• _Data for processing_:
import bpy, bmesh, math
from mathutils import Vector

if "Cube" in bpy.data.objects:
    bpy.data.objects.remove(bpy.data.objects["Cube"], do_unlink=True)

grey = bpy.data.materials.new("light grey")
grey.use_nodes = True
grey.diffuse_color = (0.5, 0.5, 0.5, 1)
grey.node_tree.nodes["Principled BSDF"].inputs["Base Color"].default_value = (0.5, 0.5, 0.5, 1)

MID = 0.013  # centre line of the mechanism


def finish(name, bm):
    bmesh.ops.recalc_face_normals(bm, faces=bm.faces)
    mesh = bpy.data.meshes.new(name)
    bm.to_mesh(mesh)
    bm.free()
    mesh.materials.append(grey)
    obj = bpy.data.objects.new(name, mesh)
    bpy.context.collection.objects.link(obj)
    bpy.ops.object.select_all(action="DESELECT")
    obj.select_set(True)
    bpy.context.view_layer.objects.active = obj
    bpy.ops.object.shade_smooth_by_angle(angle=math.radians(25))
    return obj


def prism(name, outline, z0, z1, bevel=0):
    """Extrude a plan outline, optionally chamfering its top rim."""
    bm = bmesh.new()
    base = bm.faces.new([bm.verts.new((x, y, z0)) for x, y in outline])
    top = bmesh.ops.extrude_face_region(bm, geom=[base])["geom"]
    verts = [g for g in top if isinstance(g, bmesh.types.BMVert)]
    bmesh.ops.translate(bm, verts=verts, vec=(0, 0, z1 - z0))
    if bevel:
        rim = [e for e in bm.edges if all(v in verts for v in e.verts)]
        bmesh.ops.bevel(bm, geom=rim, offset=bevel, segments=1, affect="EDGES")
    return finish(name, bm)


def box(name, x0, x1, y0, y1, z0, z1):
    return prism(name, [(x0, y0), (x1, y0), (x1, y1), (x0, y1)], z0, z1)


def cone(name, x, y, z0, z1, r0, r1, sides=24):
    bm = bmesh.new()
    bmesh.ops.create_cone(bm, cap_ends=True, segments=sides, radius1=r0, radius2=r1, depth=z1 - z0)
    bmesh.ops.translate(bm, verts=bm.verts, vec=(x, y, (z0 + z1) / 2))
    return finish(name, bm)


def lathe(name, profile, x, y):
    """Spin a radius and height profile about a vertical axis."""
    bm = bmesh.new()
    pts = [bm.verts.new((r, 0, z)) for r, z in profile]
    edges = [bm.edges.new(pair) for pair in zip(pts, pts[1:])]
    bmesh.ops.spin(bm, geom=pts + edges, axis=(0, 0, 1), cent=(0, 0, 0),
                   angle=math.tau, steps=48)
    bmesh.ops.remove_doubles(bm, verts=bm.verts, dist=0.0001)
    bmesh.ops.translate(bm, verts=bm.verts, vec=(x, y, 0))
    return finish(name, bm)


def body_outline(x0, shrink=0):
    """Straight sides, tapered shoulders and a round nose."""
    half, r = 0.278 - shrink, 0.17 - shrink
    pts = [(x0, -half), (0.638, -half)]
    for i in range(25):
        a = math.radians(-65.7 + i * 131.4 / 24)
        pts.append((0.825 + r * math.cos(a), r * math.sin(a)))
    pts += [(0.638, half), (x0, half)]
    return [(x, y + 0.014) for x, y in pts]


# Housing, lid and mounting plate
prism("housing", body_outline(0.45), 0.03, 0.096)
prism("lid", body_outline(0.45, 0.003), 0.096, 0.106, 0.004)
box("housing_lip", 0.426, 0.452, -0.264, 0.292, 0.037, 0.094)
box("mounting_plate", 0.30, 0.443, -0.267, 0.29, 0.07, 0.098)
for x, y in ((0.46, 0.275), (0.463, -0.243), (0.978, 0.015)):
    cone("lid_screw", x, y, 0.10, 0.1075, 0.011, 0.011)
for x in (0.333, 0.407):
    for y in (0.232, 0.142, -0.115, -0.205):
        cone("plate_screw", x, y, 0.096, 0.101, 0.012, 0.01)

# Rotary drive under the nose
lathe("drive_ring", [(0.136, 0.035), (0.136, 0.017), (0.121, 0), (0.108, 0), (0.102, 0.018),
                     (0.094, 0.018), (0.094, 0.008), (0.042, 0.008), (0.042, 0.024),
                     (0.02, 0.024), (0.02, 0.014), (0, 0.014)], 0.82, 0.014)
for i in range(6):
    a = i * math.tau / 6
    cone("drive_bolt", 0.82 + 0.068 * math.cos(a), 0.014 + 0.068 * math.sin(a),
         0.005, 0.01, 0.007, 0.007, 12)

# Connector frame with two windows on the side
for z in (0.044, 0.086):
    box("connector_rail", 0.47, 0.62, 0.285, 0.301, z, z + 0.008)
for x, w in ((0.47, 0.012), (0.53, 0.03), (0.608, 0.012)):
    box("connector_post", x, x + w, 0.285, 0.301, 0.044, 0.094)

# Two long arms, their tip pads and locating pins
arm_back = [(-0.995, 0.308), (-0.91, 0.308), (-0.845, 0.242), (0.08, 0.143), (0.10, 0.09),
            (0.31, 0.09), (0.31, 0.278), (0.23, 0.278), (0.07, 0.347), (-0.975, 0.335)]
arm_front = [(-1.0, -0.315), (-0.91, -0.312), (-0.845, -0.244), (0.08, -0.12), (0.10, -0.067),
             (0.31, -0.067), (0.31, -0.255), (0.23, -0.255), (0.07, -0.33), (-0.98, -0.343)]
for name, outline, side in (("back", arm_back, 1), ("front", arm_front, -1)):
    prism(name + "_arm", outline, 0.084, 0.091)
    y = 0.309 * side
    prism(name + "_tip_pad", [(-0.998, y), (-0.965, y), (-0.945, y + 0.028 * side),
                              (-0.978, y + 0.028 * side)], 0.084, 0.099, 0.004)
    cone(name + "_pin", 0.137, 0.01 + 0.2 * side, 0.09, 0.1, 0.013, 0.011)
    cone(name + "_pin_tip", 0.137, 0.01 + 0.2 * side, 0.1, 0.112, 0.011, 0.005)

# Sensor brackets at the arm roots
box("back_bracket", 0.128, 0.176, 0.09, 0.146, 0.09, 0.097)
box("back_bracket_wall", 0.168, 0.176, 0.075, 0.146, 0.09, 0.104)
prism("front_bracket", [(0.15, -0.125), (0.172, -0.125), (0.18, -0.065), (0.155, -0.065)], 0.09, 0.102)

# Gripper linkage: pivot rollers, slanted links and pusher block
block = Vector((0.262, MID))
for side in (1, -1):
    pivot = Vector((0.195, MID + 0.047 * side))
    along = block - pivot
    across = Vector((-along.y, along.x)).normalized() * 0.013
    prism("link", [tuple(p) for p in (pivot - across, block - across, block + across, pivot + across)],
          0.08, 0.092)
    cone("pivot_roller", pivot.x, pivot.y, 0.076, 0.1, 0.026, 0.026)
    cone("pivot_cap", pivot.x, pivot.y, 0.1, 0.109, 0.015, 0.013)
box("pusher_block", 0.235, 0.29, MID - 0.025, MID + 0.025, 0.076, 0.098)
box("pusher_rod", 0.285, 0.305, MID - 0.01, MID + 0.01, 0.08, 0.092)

• _Task objective_:
Count every line of the entries that holds the string "Vector". Please answer with the count alone.

• _Result for this task_:
4